When Should Incentives End for Renewable Energy?

Wind Power
Photo courtesy of the Department of Energy

In last week's Insights, I noted how green building and renewable use was trending upward, according to some recent studies. This trend is commendable. However, the "The World Green Building Trends" report by McGraw-Hill Construction and United Technologies that I drew from in last week's Insights also noted that legislation appears to be a driver behind the use of renewables.

Eighty-seven percent of firms that have legislative requirements to use renewable energy are doing so. Seventy-six percent of firms that do not have legislative requirements are using renewable.

The National Conference of State Legislatures looked at the renewable legislation introduced in states in 2011. (A report on 2012 legislation was not available.) In 2011, states introduced almost 1,000 bills related to renewable energy. Of those bills, 140 were enacted.

I do not have stats on the percentage of introduced bills that eventually get enacted, but the 140 enacted bills are more than 10% of those introduced, which I think sounds like a fairly good success rate considering politics. That is especially true in that many of these bills involved offering financial incentives for renewable projects, which says to me that even state legislatures are recognizing the importance of renewable energy.

Bills that offered renewable energy loans passed in California, Nevada, Texas, Virginia and Wyoming. A few states offered grants related to renewable energy. For example, Illinois now offer grants to small businesses to help them create jobs, particularly if the small businesses are involved in renewable energy technology. A Virginia bill now offers grants for a program that offers financial incentives to manufacturers of renewable energy equipment.

Three states (Illinois, Maine and Montana) now have bills that offer credits for installing and operating renewable energy systems.

California passed legislation that now defines 5 megawatts of renewable generation as self-generation. Texas now says that a business that generates less or the same in distributed renewable generation as they use should not be considered a utility.

The most legislation was passed on areas such as renewable energy project siting and land use (nine states), renewable portfolio standards (eight states), tax incentives (nine states), net metering (seven states), solar energy (nine states) and wind energy (seven states). California, Delaware, Hawaii, Maryland, North Carolina, New Mexico, Oregon and Virginia passed bills that create standards for renewable portfolios, including specifying how much of a utility's electricity sales must come from renewable sources.

If I had a report from 2012, I would bet the number of bills related to renewable energy would be a considerable number again.
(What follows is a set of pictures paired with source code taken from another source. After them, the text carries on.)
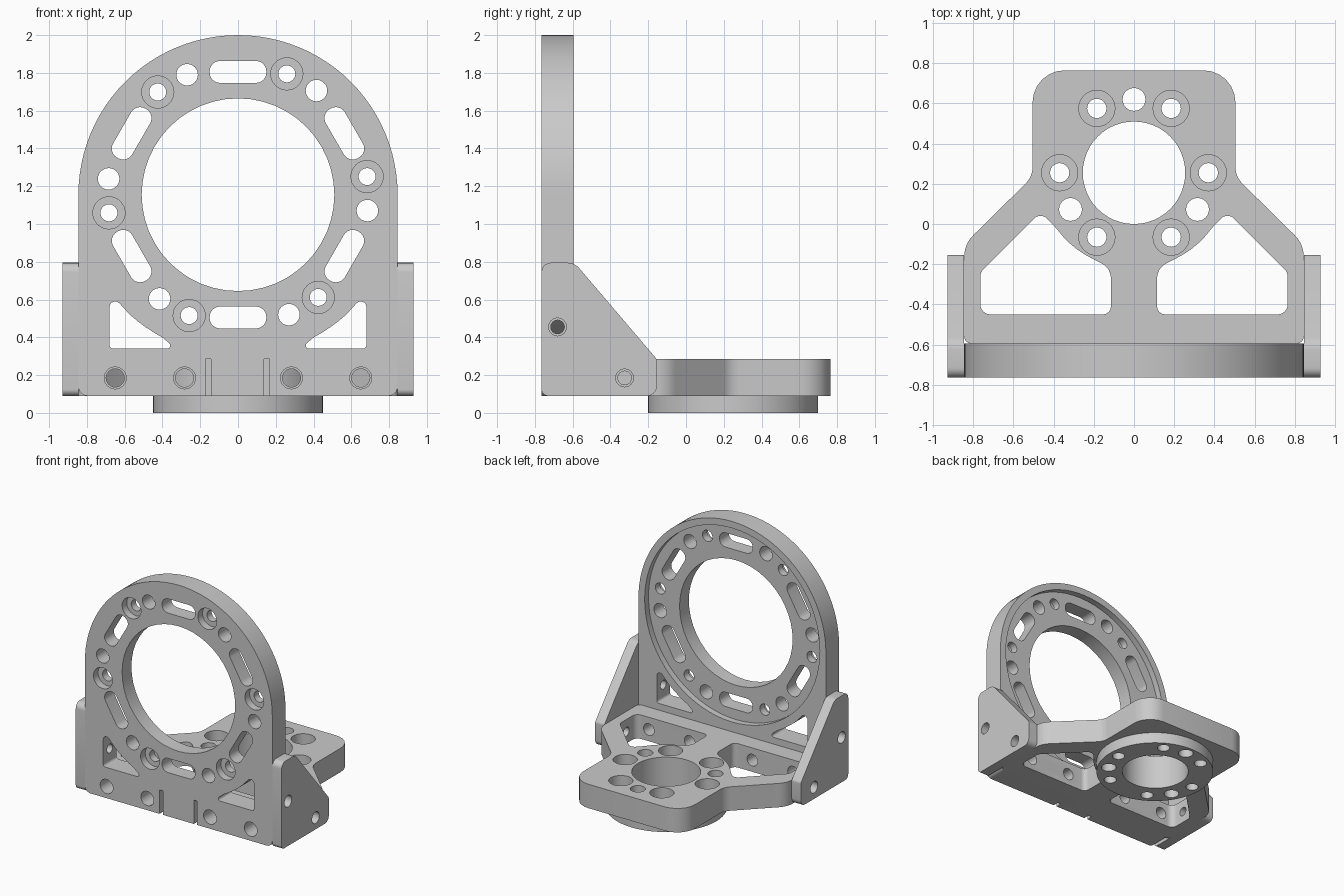
import bpy, bmesh
from math import sin, cos, tan, radians
from mathutils import Vector

if "Cube" in bpy.data.objects:
    bpy.data.objects.remove(bpy.data.objects["Cube"])

grey = bpy.data.materials.new("machined_grey")
grey.use_nodes = True
COLOUR = (0.59, 0.59, 0.59, 1)
grey.diffuse_color = COLOUR
grey.node_tree.nodes["Principled BSDF"].inputs["Base Color"].default_value = COLOUR


def arc(cx, cy, r, start, end, steps):
    """Points along an arc, angles in degrees."""
    angles = [radians(start + (end - start) * i / steps) for i in range(steps + 1)]
    return [(cx + r * cos(a), cy + r * sin(a)) for a in angles]


def circle(cx, cy, r, steps=40):
    return arc(cx, cy, r, 0, 360, steps)[:-1]


def rounded(points, steps=6):
    """Fillet every corner given as (x, y, radius)."""
    out = []
    for i, p in enumerate(points):
        here = Vector(p[:2])
        if len(p) < 3:
            out.append(tuple(here))
            continue
        to_prev = Vector(points[i - 1][:2]) - here
        to_next = Vector(points[(i + 1) % len(points)][:2]) - here
        half = to_prev.angle(to_next) / 2
        reach = min(p[2] / tan(half), 0.48 * to_prev.length, 0.48 * to_next.length)
        r = reach * tan(half)
        a, b = to_prev.normalized(), to_next.normalized()
        centre = here + (a + b).normalized() * (r / sin(half))
        s, e = here + a * reach - centre, here + b * reach - centre
        sweep = s.angle_signed(e)
        for k in range(steps + 1):
            t = -sweep * k / steps
            out.append((centre.x + s.x * cos(t) - s.y * sin(t),
                        centre.y + s.x * sin(t) + s.y * cos(t)))
    return out


def mirrored(half):
    """Close a right-hand outline with its mirror image."""
    return half + [(-p[0],) + tuple(p[1:]) for p in reversed(half)]


def flip(points):
    return [(-x, y) for x, y in points]


def prism(name, points, axis, lo, hi):
    """Extrude an outline along an axis between two depths."""
    place = {"x": lambda u, v, d: (d, u, v),
             "y": lambda u, v, d: (u, d, v),
             "z": lambda u, v, d: (u, v, d)}[axis]
    bm = bmesh.new()
    low = [bm.verts.new(place(u, v, lo)) for u, v in points]
    high = [bm.verts.new(place(u, v, hi)) for u, v in points]
    bm.faces.new(low)
    bm.faces.new(high)
    n = len(points)
    for i in range(n):
        j = (i + 1) % n
        bm.faces.new((low[i], low[j], high[j], high[i]))
    bmesh.ops.recalc_face_normals(bm, faces=bm.faces)
    mesh = bpy.data.meshes.new(name)
    bm.to_mesh(mesh)
    bm.free()
    mesh.materials.append(grey)
    obj = bpy.data.objects.new(name, mesh)
    bpy.context.collection.objects.link(obj)
    return obj


def cut(obj, points, axis, lo, hi):
    """Subtract a prism from a part."""
    tool = prism("cutter", points, axis, lo, hi)
    tool.hide_render = True
    mod = obj.modifiers.new("cut", "BOOLEAN")
    mod.operation, mod.solver, mod.object = "DIFFERENCE", "EXACT", tool
    graph = bpy.context.evaluated_depsgraph_get()
    mesh = bpy.data.meshes.new_from_object(obj.evaluated_get(graph))
    obj.modifiers.clear()
    obj.data = mesh
    bpy.data.objects.remove(tool)


def polar(cx, cy, r, degrees):
    return cx + r * cos(radians(degrees)), cy + r * sin(radians(degrees))


FRONT, BACK, BASE, TOP = -0.765, -0.595, 0.09, 0.285
RING = 1.155    # height of the big ring centre
HUB = 0.255     # depth of the hub centre

# Upright plate with a round head
plate = prism("front_plate", rounded(
    [(-0.845, BASE, 0.05), (0.845, BASE, 0.05)] + arc(0, RING, 0.845, 0, 180, 48)),
    "y", FRONT, BACK)
cut(plate, circle(0, RING, 0.79, 72), "y", BACK - 0.05, 0)
cut(plate, circle(0, RING, 0.51, 48), "y", -1, 0)

# Ring pattern: slots, plain holes and counterbored holes
for k in range(6):
    turn = 60 * k
    a = radians(turn + 30)
    out, along = Vector((cos(a), sin(a))), Vector((-sin(a), cos(a)))
    slot = []
    for u, v in rounded([(-0.058, -0.15, 0.055), (0.058, -0.15, 0.055),
                         (0.058, 0.15, 0.055), (-0.058, 0.15, 0.055)]):
        p = out * (0.65 + u) + along * v
        slot.append((p.x, p.y + RING))
    cut(plate, slot, "y", -1, 0)
    cut(plate, circle(*polar(0, RING, 0.69, turn + 53), 0.057, 24), "y", -1, 0)
    x, z = polar(0, RING, 0.69, turn + 8)
    cut(plate, circle(x, z, 0.045, 24), "y", -1, 0)
    cut(plate, circle(x, z, 0.085, 32), "y", -1, FRONT + 0.06)

# Corner windows and narrow relief slits in the upright plate
window = rounded([(0.68, 0.34, 0.02), (0.68, 0.637, 0.035)]
                 + arc(0, RING, 0.855, -48, -62, 4) + [(0.33, 0.34, 0.025)])
for pts in (window, flip(window)):
    cut(plate, pts, "y", -1, 0)
for x in (-0.157, 0.152):
    cut(plate, [(x - 0.015, 0), (x + 0.015, 0), (x + 0.015, TOP), (x - 0.015, TOP)],
        "y", -1, FRONT + 0.05)

# Horizontal base with a narrower head at the back
base = prism("base_plate", rounded(mirrored(
    [(0.845, BACK, 0.035), (0.845, -0.1, 0.15), (0.505, 0.235, 0.12),
     (0.505, 0.765, 0.16)])), "z", BASE, TOP)
opening = rounded([(0.765, -0.45, 0.05), (0.765, -0.24, 0.06), (0.465, 0.06, 0.045)]
                  + arc(0, HUB, 0.475, -36, -64, 5)
                  + [(0.115, -0.22, 0.13), (0.115, -0.45, 0.04)])
for pts in (opening, flip(opening)):
    cut(base, pts, "z", -1, 1)

# Round flange under the hub
flange = prism("hub_flange", circle(0, HUB - 0.005, 0.45, 64), "z", 0, BASE)
for part in (base, flange):
    cut(part, circle(0, HUB, 0.255, 48), "z", -1, 1)
    for k in range(6):
        cut(part, circle(*polar(0, HUB, 0.37, 60 * k), 0.048, 24), "z", -1, 1)
    for k in range(3):
        cut(part, circle(*polar(0, HUB, 0.365, 90 + 120 * k), 0.057, 24), "z", -1, 1)
for k in range(6):
    cut(base, circle(*polar(0, HUB, 0.37, 60 * k), 0.09, 32), "z", TOP - 0.1, 1)

# Bolt holes joining the upright plate and the base
for x in (-0.65, -0.283, 0.283, 0.65):
    cut(plate, circle(x, 0.185, 0.058, 24), "y", -1, 0)
    cut(base, circle(x, 0.185, 0.048, 24), "y", -1, -0.4)

# Side gussets and their bolt holes
gusset = rounded([(FRONT, BASE, 0.035), (-0.155, BASE, 0.05), (-0.155, TOP, 0.03),
                  (-0.59, 0.795, 0.08), (FRONT, 0.795, 0.05)])
parts = [plate, base, flange]
for side, name in ((1, "left_gusset"), (-1, "right_gusset")):
    lo, hi = sorted((side * 0.845, side * 0.928))
    panel = prism(name, gusset, "x", lo, hi)
    for y, z, target in ((-0.68, 0.455, plate), (-0.325, 0.185, base)):
        cut(panel, circle(y, z, 0.047, 24), "x", -2, 2)
        inner, outer = sorted((side * 0.64, side))
        cut(target, circle(y, z, 0.036, 24), "x", inner, outer)
    parts.append(panel)

# Smooth the curved walls and keep the edges crisp
bpy.ops.object.select_all(action="DESELECT")
for part in parts:
    part.select_set(True)
bpy.context.view_layer.objects.active = plate
bpy.ops.object.shade_smooth_by_angle(angle=radians(30))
The McGraw-Hill Construction report notes that part of the reason for more green building is that a large percentage of the world's population is moving to cities.

By 2050, cities will be home to 70% of the world's population. That creates transportation, housing and work issues related to resources that being more green can benefit. And while the report does not state how this relates to energy use, it is safe to say that a greater urban population also means greater energy use, so states are seeing the necessity to move utilities, business operators and citizens to greater energy as a long-term cost saving measure.

The question is, how much longer will the government need to continue to incentivize renewable use? When will this segment of the generation business mature to the point it no longer needs a hand?